I have a list of emotions that seem to me to have little redemptive value, and hence I work to ensure they do not move in with me. Near the top of the list are shame, guilt and regret. Feeling them is rarely enjoyable; prolonging the experience seems fruitless, though I have known others who have wanted me to get trapped in their mire.
I have just presented a bit of my mental mapping about emotions. I did this to create context for my reflections on regret. When I first recognized I wanted to write a posting on regret, it seemed a simple enterprise. Yet as I proceeded it became complex. I knew I did not permit regret to move in; I had less insight about why this was true.
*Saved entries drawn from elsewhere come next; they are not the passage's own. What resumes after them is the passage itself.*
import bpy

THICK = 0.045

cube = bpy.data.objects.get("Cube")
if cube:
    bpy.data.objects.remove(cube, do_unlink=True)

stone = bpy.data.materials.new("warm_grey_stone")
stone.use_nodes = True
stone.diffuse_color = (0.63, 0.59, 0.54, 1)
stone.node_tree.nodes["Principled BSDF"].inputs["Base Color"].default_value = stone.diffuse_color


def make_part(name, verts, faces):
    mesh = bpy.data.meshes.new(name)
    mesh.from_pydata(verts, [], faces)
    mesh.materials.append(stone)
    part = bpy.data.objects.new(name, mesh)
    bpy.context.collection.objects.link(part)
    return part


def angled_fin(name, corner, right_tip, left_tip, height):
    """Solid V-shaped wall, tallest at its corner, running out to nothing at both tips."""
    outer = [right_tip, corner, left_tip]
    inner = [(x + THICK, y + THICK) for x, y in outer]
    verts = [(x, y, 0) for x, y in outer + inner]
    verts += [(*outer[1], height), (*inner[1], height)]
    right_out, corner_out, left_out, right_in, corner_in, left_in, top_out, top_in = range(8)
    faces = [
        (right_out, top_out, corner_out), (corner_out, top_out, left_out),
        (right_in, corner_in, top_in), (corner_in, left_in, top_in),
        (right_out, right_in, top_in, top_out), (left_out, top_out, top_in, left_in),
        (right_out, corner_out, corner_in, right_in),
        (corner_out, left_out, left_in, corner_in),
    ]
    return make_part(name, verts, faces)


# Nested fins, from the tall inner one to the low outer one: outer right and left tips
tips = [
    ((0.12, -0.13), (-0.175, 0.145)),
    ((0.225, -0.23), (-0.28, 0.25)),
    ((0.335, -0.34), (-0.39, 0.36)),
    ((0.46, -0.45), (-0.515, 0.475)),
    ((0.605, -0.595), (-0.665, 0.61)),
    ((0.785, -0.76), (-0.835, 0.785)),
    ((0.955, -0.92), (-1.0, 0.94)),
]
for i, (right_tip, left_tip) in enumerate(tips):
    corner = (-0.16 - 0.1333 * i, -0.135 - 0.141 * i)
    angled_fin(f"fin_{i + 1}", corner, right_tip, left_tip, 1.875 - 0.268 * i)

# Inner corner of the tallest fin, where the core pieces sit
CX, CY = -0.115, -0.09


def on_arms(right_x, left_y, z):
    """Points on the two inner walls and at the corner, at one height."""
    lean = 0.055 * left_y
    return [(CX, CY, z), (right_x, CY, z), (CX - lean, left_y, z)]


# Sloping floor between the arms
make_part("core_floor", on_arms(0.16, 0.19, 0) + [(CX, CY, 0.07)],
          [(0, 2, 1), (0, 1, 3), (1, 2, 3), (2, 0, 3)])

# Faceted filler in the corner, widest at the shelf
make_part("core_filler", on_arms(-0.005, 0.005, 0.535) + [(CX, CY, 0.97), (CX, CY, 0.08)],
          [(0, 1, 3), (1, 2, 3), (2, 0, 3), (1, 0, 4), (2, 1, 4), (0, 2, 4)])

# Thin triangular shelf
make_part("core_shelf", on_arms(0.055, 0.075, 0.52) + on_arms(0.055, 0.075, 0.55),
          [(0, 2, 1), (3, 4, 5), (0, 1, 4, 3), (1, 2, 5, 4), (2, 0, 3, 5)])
From very early in my life, I have been surrounded by music, varied and plentiful. For me it has been a source of enjoyment and pleasure. And music creates memories. No significant event in my life exists without a musical sound track. Looking in the rear-view mirror, in my 80th year, I find the memories and the sound tracks often emerge into my consciousness together. I was surprised then, to discover I had begun to remember a specific song without a link to a specific memory. It was the song “What I Did for Love”.
I ignored this memory of a song, then noticed it kept recurring. I gave up and listened to the song on my phone a few times. Still the curiosity and obsession. So, I Googled and copied the lyrics to study them. The song itself is from “A Chorus Line” which I liked as a creative presentation of the dreams of young people. And I did love this song, in the movie and simply as music I enjoyed. I set out to study the lyrics, and of course found “…But I can’t regret what I did for love”.
I continued my lyric search: “Kiss today goodbye and point me toward tomorrow”. I spent a while trying to convince myself that my fixation on this song was related to my plans to move. Nope! It was about regret. “Won’t forget, can’t regret what I did for love”. I went back to my insistence on the absence of regret as a co-resident in my consciousness. I knew I have always been invested in not wasting life energy on regret. Here, however, was a modifier: “What I Did for Love”; the refusal to regret decisions made from the heart.
And realized that for me this was the most important part of understanding regret. It was not what one does or fails to do, but the reasons for the decisions made. Feeling a bit playful, I tried some alternate titles: What I Did for Greed, What I Did for Revenge, What I Did for Self-Aggrandizement. Clarity emerges. What I do for love, no matter how troublesome or difficult the outcomes, never evokes regret. I may wish I had been wiser, or more committed to self-care, or more courageous, but I do not regret the actions taken from a place of love. There are no assurances with love, so regret makes little sense, no matter what the outcomes.
I also realized that many times What I Did for Love had very disturbing outcomes. The list here is long and varied. And I realized, concurrently, that despite these outcomes, I did not regret acting on the love itself. It seems to me the greater threat would be to experience an invitation to love and find it too scary or dangerous or unsure to act on: here regret may seem quite appropriate. Then the emotion of regret emerges. Yet even here it seems giving it food and shelter is unwise: feel the remorse, study the cause, learn, and move on.
I realized that perhaps fear explains regret more than we realize: if we are fearful, we fail to act, and then regret choices made out of fear. It often is experienced as having not done something. I often find that for me only love is a larger force than the paralyzing impact of fear. Perhaps the challenge is really not distancing from regret so much as engaging in loving relationships. Perhaps the way to prevent regret is actually courage.
Recalling that you only can laugh at what you no longer fear, I began amusing myself with the circuitous route to this blog posting. I concluded that my belief that regret had little redemptive value was a belief contingent on my intentions. What I Did for Love was never evocative of regret, and I want to sustain that conviction. I owe Marvin Hamlisch a “Thank You“ note.
“Tribe follows tribe, and nation follows nation, like the waves of the sea. It is the order of nature, and regret is useless.”
-Chief Seattle -